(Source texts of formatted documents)
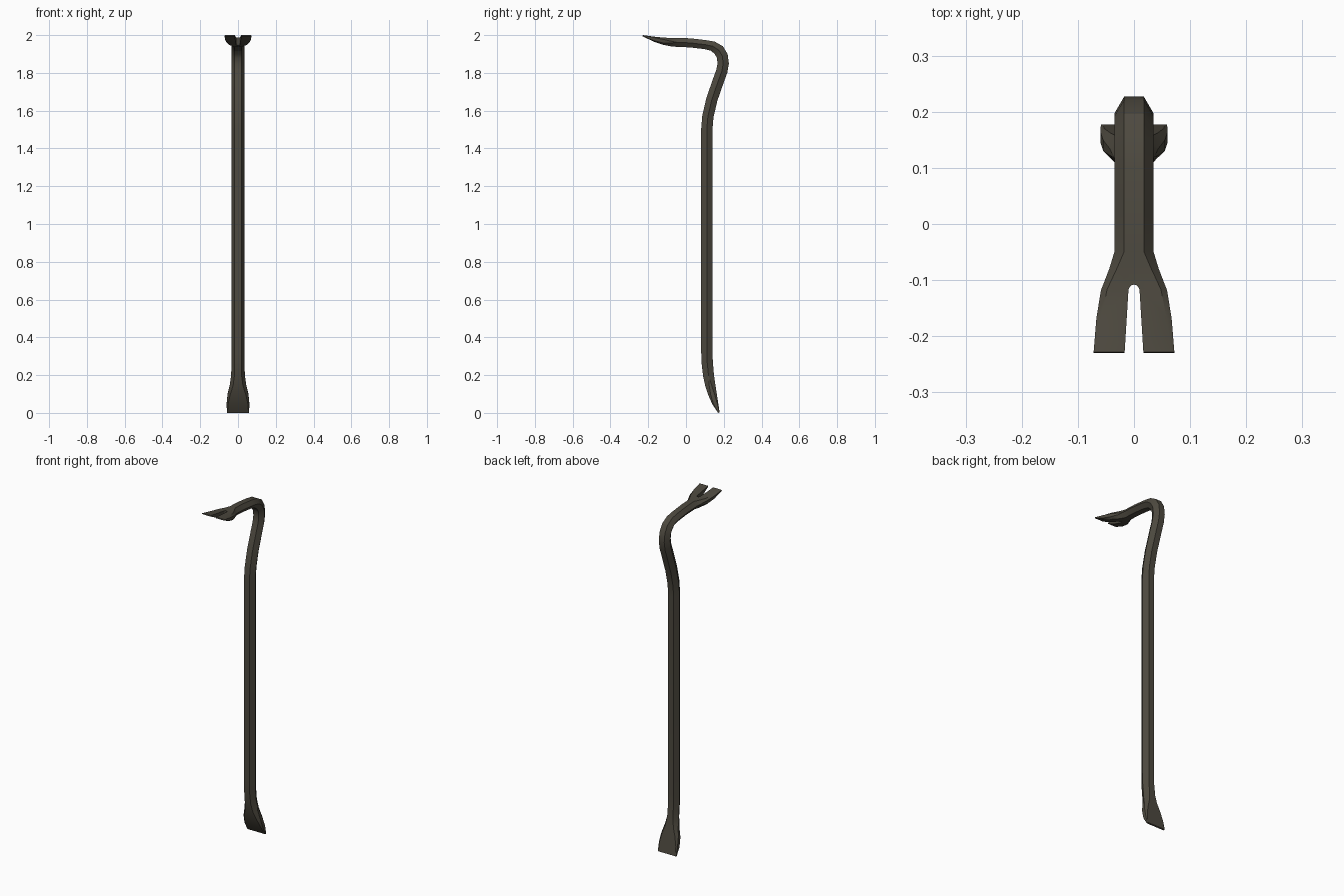
import bpy, bmesh, math
from mathutils import Vector

cube = bpy.data.objects.get("Cube")
if cube:
    bpy.data.objects.remove(cube)

steel = bpy.data.materials.new("dark_steel")
steel.use_nodes = True
colour = (0.075, 0.067, 0.05, 1)
steel.diffuse_color = colour
bsdf = steel.node_tree.nodes["Principled BSDF"]
bsdf.inputs["Base Color"].default_value = colour
bsdf.inputs["Roughness"].default_value = 0.7


def finish(name, bm):
    bmesh.ops.recalc_face_normals(bm, faces=bm.faces)
    mesh = bpy.data.meshes.new(name)
    bm.to_mesh(mesh)
    bm.free()
    mesh.materials.append(steel)
    obj = bpy.data.objects.new(name, mesh)
    bpy.context.collection.objects.link(obj)
    return obj


# Section sizes: half width, flat half width, half thickness, side half thickness
HEX = (0.035, 0.0175, 0.03, 0)
HOOK = (0.035, 0.0175, 0.024, 0)

# Centre line (y, z) with the section at each station
stations = [
    # flared chisel
    ((0.174, 0.001), (0.059, 0.055, 0.004, 0.003)),
    ((0.155, 0.05), (0.06, 0.053, 0.016, 0.01)),
    ((0.14, 0.1), (0.055, 0.042, 0.023, 0.01)),
    ((0.128, 0.15), (0.043, 0.026, 0.027, 0.006)),
    ((0.119, 0.2), (0.036, 0.019, 0.029, 0)),
    # straight shaft
    ((0.112, 0.27), HEX),
    ((0.11, 0.34), HEX),
    ((0.11, 1.5), HEX),
    # swan neck
    ((0.116, 1.57), HEX),
    ((0.137, 1.66), HEX),
    ((0.17, 1.755), HEX),
    ((0.19, 1.81), HEX),
    ((0.197, 1.85), HEX),
    ((0.192, 1.89), HEX),
    ((0.174, 1.92), HEX),
    ((0.143, 1.941), (0.035, 0.0175, 0.026, 0)),
    ((0.10, 1.95), HOOK),
    ((0.02, 1.959), HOOK),
    ((-0.05, 1.962), HOOK),
    # claw
    ((-0.08, 1.963), (0.044, 0.03, 0.022, 0.005)),
    ((-0.12, 1.968), (0.059, 0.048, 0.019, 0.009)),
    ((-0.17, 1.979), (0.067, 0.058, 0.013, 0.008)),
    ((-0.229, 1.997), (0.072, 0.066, 0.003, 0.002)),
]

bm = bmesh.new()
path = [Vector((0, y, z)) for (y, z), _ in stations]
rings = []
for i, (_, (w, f, t, e)) in enumerate(stations):
    before, after = path[max(i - 1, 0)], path[min(i + 1, len(path) - 1)]
    tangent = (after - before).normalized()
    normal = tangent.cross(Vector((1, 0, 0)))
    outline = [(w, -e), (w, e), (f, t), (-f, t), (-w, e), (-w, -e), (-f, -t), (f, -t)]
    rings.append([bm.verts.new(path[i] + Vector((x, 0, 0)) + normal * n) for x, n in outline])
for a, b in zip(rings, rings[1:]):
    for j in range(len(a)):
        k = (j + 1) % len(a)
        bm.faces.new((a[j], a[k], b[k], b[j]))
bm.faces.new(rings[0])
bm.faces.new(rings[-1])
# Shaft sections close to plain hexagons
bmesh.ops.remove_doubles(bm, verts=bm.verts, dist=0.0001)
bmesh.ops.triangulate(bm, faces=[f for f in bm.faces if len(f.verts) > 4])
bar = finish("pry_bar", bm)

# Tapered, round-ended nail slot between the prongs
bm = bmesh.new()
slot = [(0.018, -0.25)]
for i in range(9):
    a = math.pi * i / 8
    slot.append((0.01 * math.cos(a), -0.12 + 0.012 * math.sin(a)))
slot.append((-0.018, -0.25))
base = bm.faces.new([bm.verts.new((x, y, 1.88)) for x, y in slot])
top = bmesh.ops.extrude_face_region(bm, geom=[base])["geom"]
bmesh.ops.translate(bm, vec=(0, 0, 0.2), verts=[v for v in top if isinstance(v, bmesh.types.BMVert)])
cutter = finish("slot_cutter", bm)
cutter.hide_render = True

cut = bar.modifiers.new("nail_slot", "BOOLEAN")
cut.operation = "DIFFERENCE"
cut.solver = "EXACT"
cut.object = cutter
bpy.context.view_layer.objects.active = bar
bar.select_set(True)
bpy.ops.object.modifier_apply(modifier=cut.name)
bpy.data.objects.remove(cutter)

bpy.ops.object.shade_smooth_by_angle(angle=math.radians(28))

**What is expected:** Return, in full, every line of these entries that holds "data".

**Finished exercise:**
cube = bpy.data.objects.get("Cube")
    bpy.data.objects.remove(cube)
steel = bpy.data.materials.new("dark_steel")
    mesh = bpy.data.meshes.new(name)
    obj = bpy.data.objects.new(name, mesh)
bpy.data.objects.remove(cutter)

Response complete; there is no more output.